The government would not dock public sector workers' pay if they limit planned industrial action over pension reform on November 30 to 15 minutes, Cabinet Office minister Francis Maude said in a Financial Times interview published on Friday.

Unions are locked in battle with the Conservative-led coalition over government plans to implement cost-cutting reforms to pensions at a time when ministers are cutting hundreds of thousands of public sector jobs and freezing pay.

Britain's biggest public sector Unison, one of more than a dozen unions in the dispute, voted last week in favour of a 24-hour strike at the end of November. Smaller unions are expected to join action which could involve up to two million workers.

We're willing to accommodate some kind of token action, said Maude, one of the government's main negotiators with the unions on pension reform.

I can't imagine any employer in the public sector would say if you have a token strike of a quarter of an hour during the day which doesn't affect public services, you lose a day's pay.

In Britain, workers stand to forfeit their pay for the length of a strike.
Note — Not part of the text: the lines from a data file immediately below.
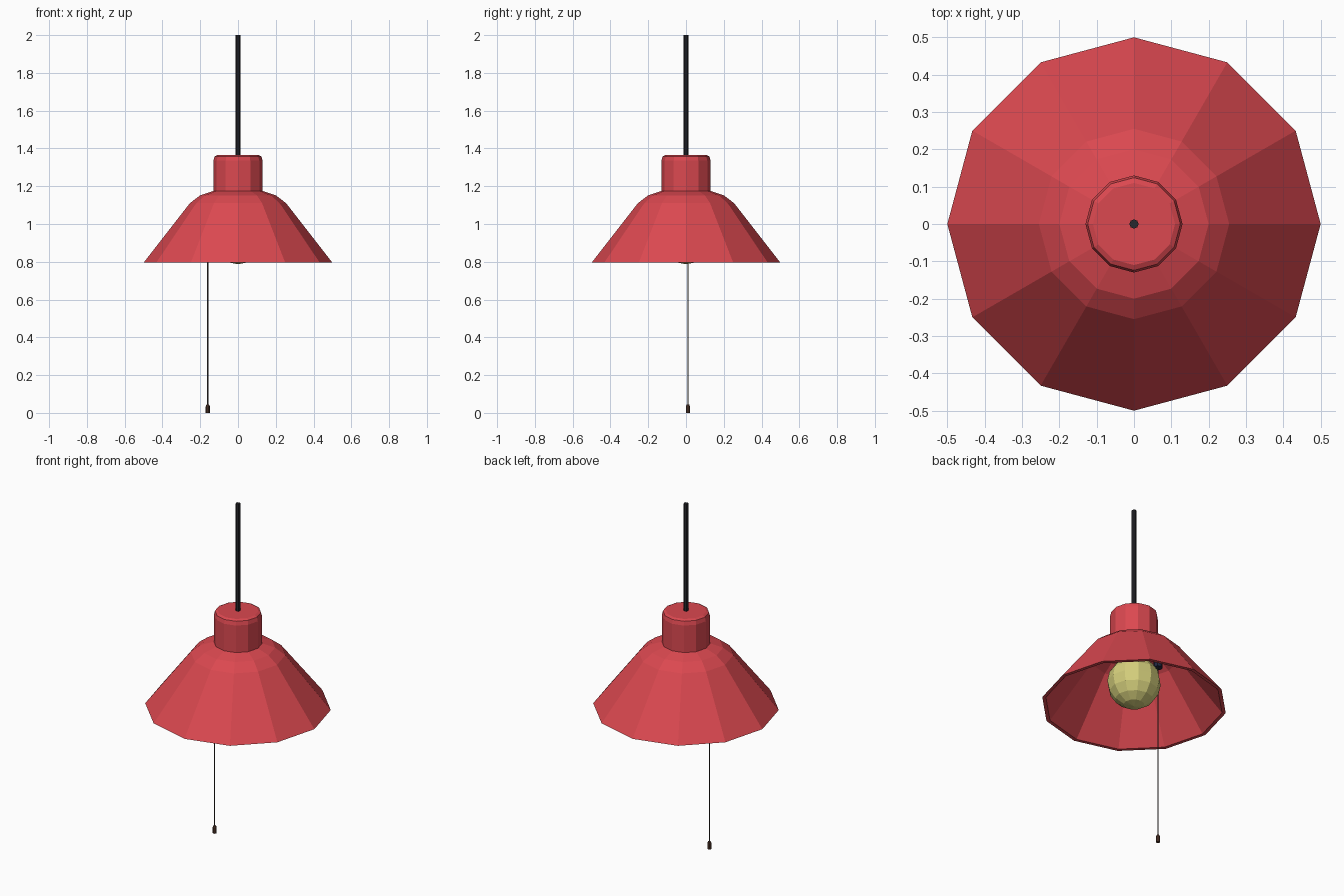
import bpy, bmesh, math

if "Cube" in bpy.data.objects:
    bpy.data.objects.remove(bpy.data.objects["Cube"])


def material(name, rgb):
    m = bpy.data.materials.new(name)
    m.diffuse_color = (*rgb, 1)
    m.use_nodes = True
    m.node_tree.nodes["Principled BSDF"].inputs["Base Color"].default_value = m.diffuse_color
    return m


def lathe(name, profile, sides, mat, centre=(0, 0), closed=False):
    """Spin (radius, z) points round a vertical axis; radius 0 makes a pole."""
    bm = bmesh.new()
    rings = []
    for r, z in profile:
        if r == 0:
            rings.append([bm.verts.new((*centre, z))] * sides)
        else:
            rings.append([bm.verts.new((centre[0] + r * math.cos(2 * math.pi * i / sides),
                                        centre[1] + r * math.sin(2 * math.pi * i / sides), z))
                          for i in range(sides)])
    pairs = list(zip(rings, rings[1:]))
    if closed:
        pairs.append((rings[-1], rings[0]))
    for a, b in pairs:
        for i in range(sides):
            j = (i + 1) % sides
            loop = list(dict.fromkeys((a[i], a[j], b[j], b[i])))
            if len(loop) > 2:
                bm.faces.new(loop)
    bmesh.ops.recalc_face_normals(bm, faces=bm.faces)
    mesh = bpy.data.meshes.new(name)
    bm.to_mesh(mesh)
    bm.free()
    mesh.materials.append(mat)
    obj = bpy.data.objects.new(name, mesh)
    bpy.context.collection.objects.link(obj)
    return obj


def rod(name, r, z0, z1, sides, mat, centre=(0, 0)):
    return lathe(name, [(0, z0), (r, z0), (r, z1), (0, z1)], sides, mat, centre)


red = material("red_enamel", (0.71, 0.065, 0.08))
black = material("black_cable", (0.02, 0.02, 0.025))
yellow = material("warm_glass", (0.66, 0.62, 0.2))
navy = material("dark_switch", (0.015, 0.02, 0.05))
grey = material("pull_string", (0.06, 0.05, 0.045))
brown = material("brown_wood", (0.09, 0.04, 0.025))

# Twelve-sided shade and cap, one hollow shell: outside going up, inside coming down
lathe("lamp_shade", [
    (0, 1.365), (0.11, 1.365), (0.124, 1.358), (0.13, 1.335), (0.13, 1.175),
    (0.20, 1.152), (0.255, 1.11), (0.50, 0.795),
    (0.48, 0.795), (0.243, 1.098), (0.19, 1.136), (0.115, 1.158),
    (0.115, 1.345), (0, 1.345)], 12, red)

# Hanging cable
rod("cable", 0.0125, 1.35, 2.0, 8, black)

# Faceted globe bulb and the socket that holds it
R, ZC, N = 0.145, 0.932, 8
globe = [(R * math.sin(math.pi * k / N), ZC - R * math.cos(math.pi * k / N)) for k in range(1, N)]
lathe("bulb", [(0, ZC - R)] + globe + [(0, ZC + R)], 12, yellow)
rod("bulb_socket", 0.05, 1.05, 1.35, 12, black)

# Pull switch under the shade, its string and the wooden pull
pull = (-0.16, 0.01)
rod("pull_switch", 0.025, 1.08, 1.15, 8, navy, pull)
rod("pull_string", 0.0035, 0.03, 1.09, 6, grey, pull)
lathe("pull_handle", [(0, 0), (0.011, 0), (0.011, 0.034), (0.007, 0.044), (0, 0.044)], 8, brown, pull)
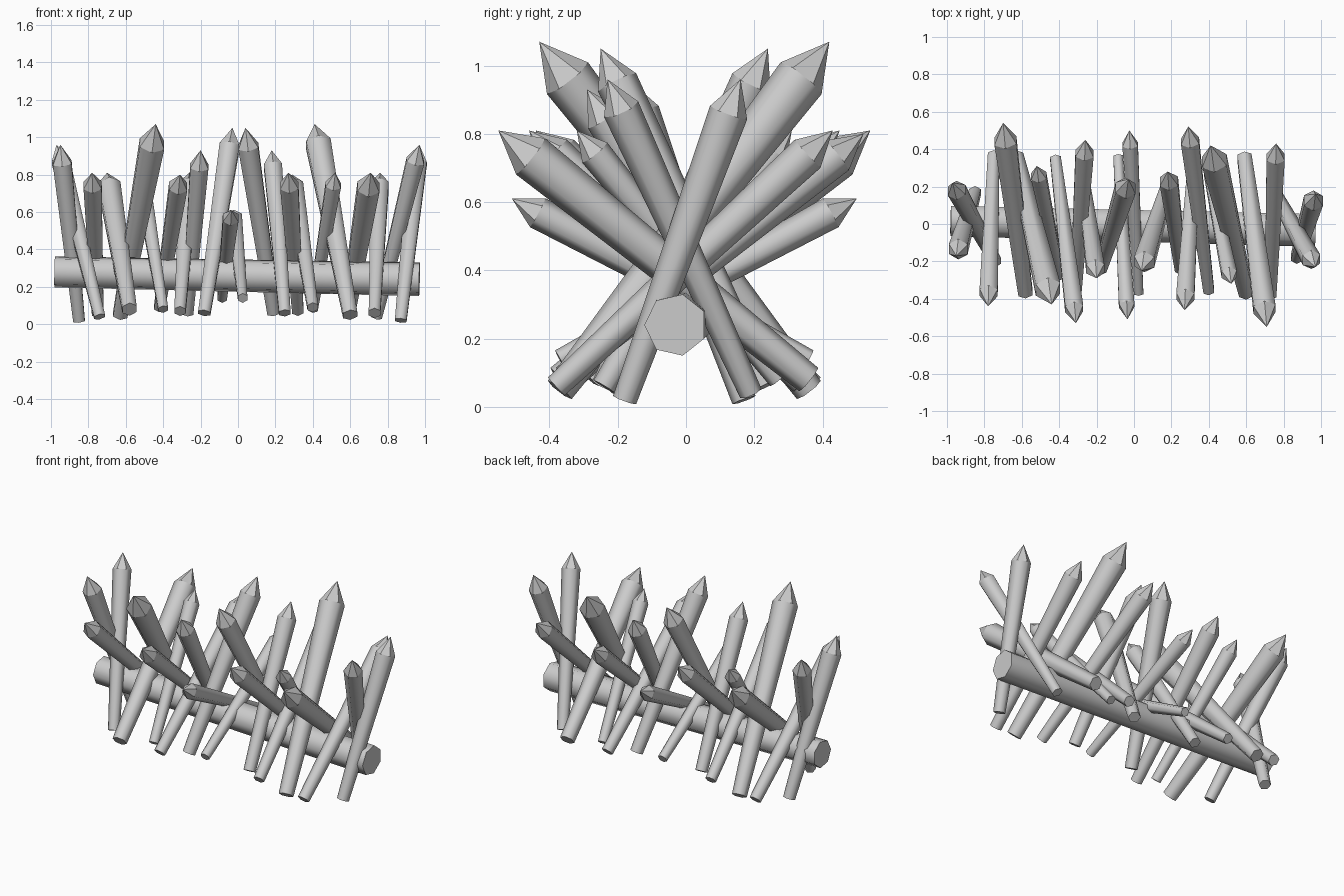
import bpy, bmesh, math
from mathutils import Vector

if "Cube" in bpy.data.objects:
    bpy.data.objects.remove(bpy.data.objects["Cube"], do_unlink=True)

wood = bpy.data.materials.new("grey_wood")
wood.use_nodes = True
grey = (0.6, 0.6, 0.6, 1)
wood.diffuse_color = grey
wood.node_tree.nodes["Principled BSDF"].inputs["Base Color"].default_value = grey


def pole(name, start, end, r_start, r_end, sides, point=0.0):
    """Tapered round pole with smooth sides and an optional faceted point."""
    start, end = Vector(start), Vector(end)
    axis = (end - start).normalized()
    shoulder = end - axis * point
    u = axis.cross(Vector((1, 0, 0)) if abs(axis.x) < 0.9 else Vector((0, 0, 1))).normalized()
    v = axis.cross(u)
    bm = bmesh.new()

    def ring(centre, r):
        angles = [math.tau * i / sides for i in range(sides)]
        return [bm.verts.new(centre + r * (u * math.cos(a) + v * math.sin(a))) for a in angles]

    low, high = ring(start, r_start), ring(shoulder, r_end)
    bm.faces.new(low[::-1])
    tip = bm.verts.new(end) if point else None
    for i in range(sides):
        j = (i + 1) % sides
        bm.faces.new((low[i], low[j], high[j], high[i])).smooth = True
        if tip:
            bm.faces.new((high[i], high[j], tip))
    if not tip:
        bm.faces.new(high)
    bmesh.ops.recalc_face_normals(bm, faces=bm.faces)
    mesh = bpy.data.meshes.new(name)
    bm.to_mesh(mesh)
    bm.free()
    mesh.materials.append(wood)
    bpy.context.collection.objects.link(bpy.data.objects.new(name, mesh))


# Cross log that carries the stakes
pole("cross_log", (-0.98, 0.02, 0.28), (0.97, -0.03, 0.24), 0.085, 0.092, 7)

# Backward-leaning stakes: foot, tip, foot radius, shoulder radius, x shift of the opposite stake
stakes = [
    ((0.87, -0.18, 0.02), (0.97, 0.16, 0.96), 0.036, 0.058, 0.02),
    ((-0.74, -0.20, 0.04), (-0.97, 0.22, 0.96), 0.034, 0.055, 0.00),
    ((0.73, -0.38, 0.06), (0.76, 0.43, 0.81), 0.036, 0.056, -0.02),
    ((0.60, -0.37, 0.05), (0.41, 0.42, 1.07), 0.044, 0.076, -0.03),
    ((-0.58, -0.37, 0.08), (-0.70, 0.54, 0.81), 0.044, 0.068, 0.01),
    ((0.40, -0.36, 0.09), (0.29, 0.52, 0.80), 0.033, 0.056, -0.02),
    ((-0.40, -0.28, 0.08), (-0.52, 0.31, 0.81), 0.030, 0.047, 0.00),
    ((-0.31, -0.35, 0.07), (-0.26, 0.45, 0.81), 0.035, 0.056, 0.01),
    ((0.25, -0.24, 0.06), (0.18, 0.28, 0.93), 0.036, 0.056, -0.02),
    ((-0.18, -0.24, 0.06), (-0.03, 0.24, 1.05), 0.038, 0.062, 0.01),
    ((0.025, -0.37, 0.14), (-0.025, 0.50, 0.61), 0.029, 0.048, -0.06),
]

# Each stake has an opposite one, turned half round the upright axis
for n, (foot, tip, r0, r1, shift) in enumerate(stakes, 1):
    turned = [(shift - p[0], -0.01 - p[1], p[2]) for p in (foot, tip)]
    pole(f"back_stake_{n}", foot, tip, r0, r1, 6, r1 * 1.8)
    pole(f"front_stake_{n}", *turned, r0, r1, 6, r1 * 1.8)
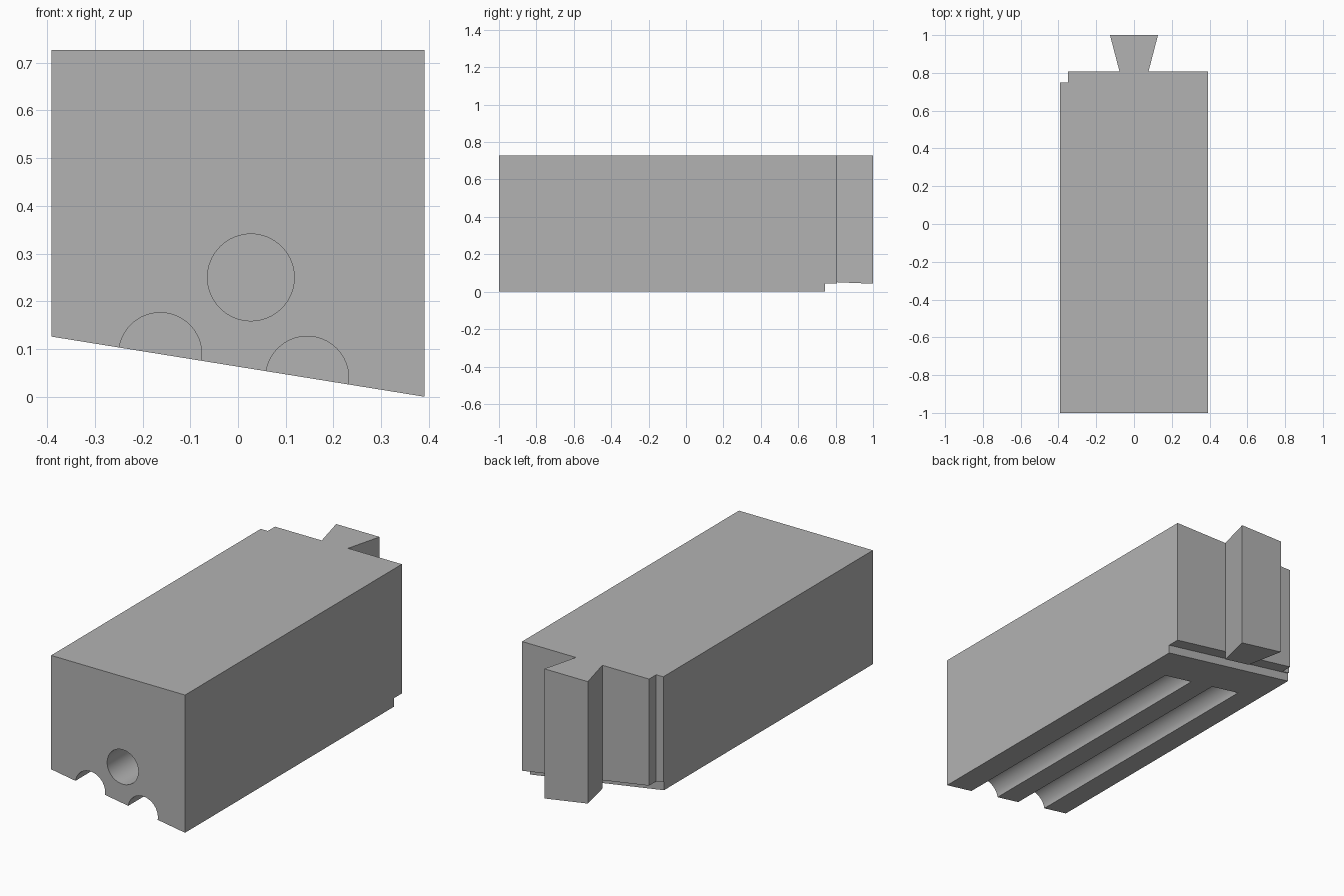
import bpy, bmesh, math
from mathutils import Matrix

W, TOP = 0.391, 0.727           # half width, top height
FRONT, BACK = -1.0, 0.808       # body ends


def slope(x):
    """Height of the slanted underside."""
    return 0.126 * (W - x) / (2 * W)


def to_object(name, bm):
    bmesh.ops.recalc_face_normals(bm, faces=bm.faces)
    mesh = bpy.data.meshes.new(name)
    bm.to_mesh(mesh)
    bm.free()
    obj = bpy.data.objects.new(name, mesh)
    bpy.context.collection.objects.link(obj)
    return obj


def prism(name, outline, low, high):
    """Upright prism over a plan outline; low and high give heights by x."""
    bm = bmesh.new()
    bottom = [bm.verts.new((x, y, low(x))) for x, y in outline]
    top = [bm.verts.new((x, y, high(x))) for x, y in outline]
    bm.faces.new(bottom)
    bm.faces.new(top)
    for i in range(len(outline)):
        j = (i + 1) % len(outline)
        bm.faces.new((bottom[i], bottom[j], top[j], top[i]))
    return to_object(name, bm)


def bore(name, x, z, radius, start, end):
    """Cylinder lying along y."""
    bm = bmesh.new()
    place = Matrix.Translation((x, (start + end) / 2, z)) @ Matrix.Rotation(math.pi / 2, 4, 'X')
    bmesh.ops.create_cone(bm, cap_ends=True, segments=64, radius1=radius,
                          radius2=radius, depth=end - start, matrix=place)
    return to_object(name, bm)


def cut(target, cutter):
    cutter.hide_render = True
    mod = target.modifiers.new("cut", 'BOOLEAN')
    mod.operation, mod.solver, mod.object = 'DIFFERENCE', 'EXACT', cutter
    bpy.context.view_layer.objects.active = target
    bpy.ops.object.modifier_apply(modifier=mod.name)
    bpy.data.objects.remove(cutter)


cube = bpy.data.objects.get("Cube")
if cube:
    bpy.data.objects.remove(cube)

grey = bpy.data.materials.new("plain grey")
grey.use_nodes = True
grey.diffuse_color = (0.45, 0.45, 0.45, 1)
grey.node_tree.nodes["Principled BSDF"].inputs["Base Color"].default_value = grey.diffuse_color

# Main block with a full height notch in one rear corner
body = prism("body", [(-W, FRONT), (W, FRONT), (W, BACK), (-0.35, BACK),
                      (-0.35, 0.748), (-W, 0.748)], slope, lambda x: TOP)

# Rebate along the rear lower edge
cut(body, prism("rebate_cutter", [(-0.5, 0.742), (0.5, 0.742), (0.5, 1), (-0.5, 1)],
                lambda x: slope(x) - 0.1, lambda x: slope(x) + 0.045))

# Round front hole and the two half-round channels underneath
cut(body, bore("hole_cutter", 0.027, 0.25, 0.091, -1.1, 0.52))
for x in (-0.163, 0.145):
    cut(body, bore("channel_cutter", x, slope(x), 0.087, -1.1, 0.52))

# Dovetail rail on the back
rail = prism("dovetail_rail", [(-0.077, BACK), (0.077, BACK), (0.127, 1), (-0.127, 1)],
             slope, lambda x: TOP)

for obj in (body, rail):
    obj.data.materials.clear()
    obj.data.materials.append(grey)

bpy.ops.object.select_all(action='DESELECT')
body.select_set(True)
bpy.context.view_layer.objects.active = body
bpy.ops.object.shade_smooth_by_angle(angle=math.radians(30))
The coalition government, which has criticised the move to strike while negotiations are still ongoing, offered a revised pension deal to workers last week but failed to persuade unions to call off the threat of industrial action.

The coalition's cost-saving plans include making public sector workers pay more into their pensions and work for longer. Ministers have offered to protect staff currently close to retirement and to not seek further reform for the next 25 years.

There's a long way to go in these discussions, Maude said.

(Reporting by Matt Falloon)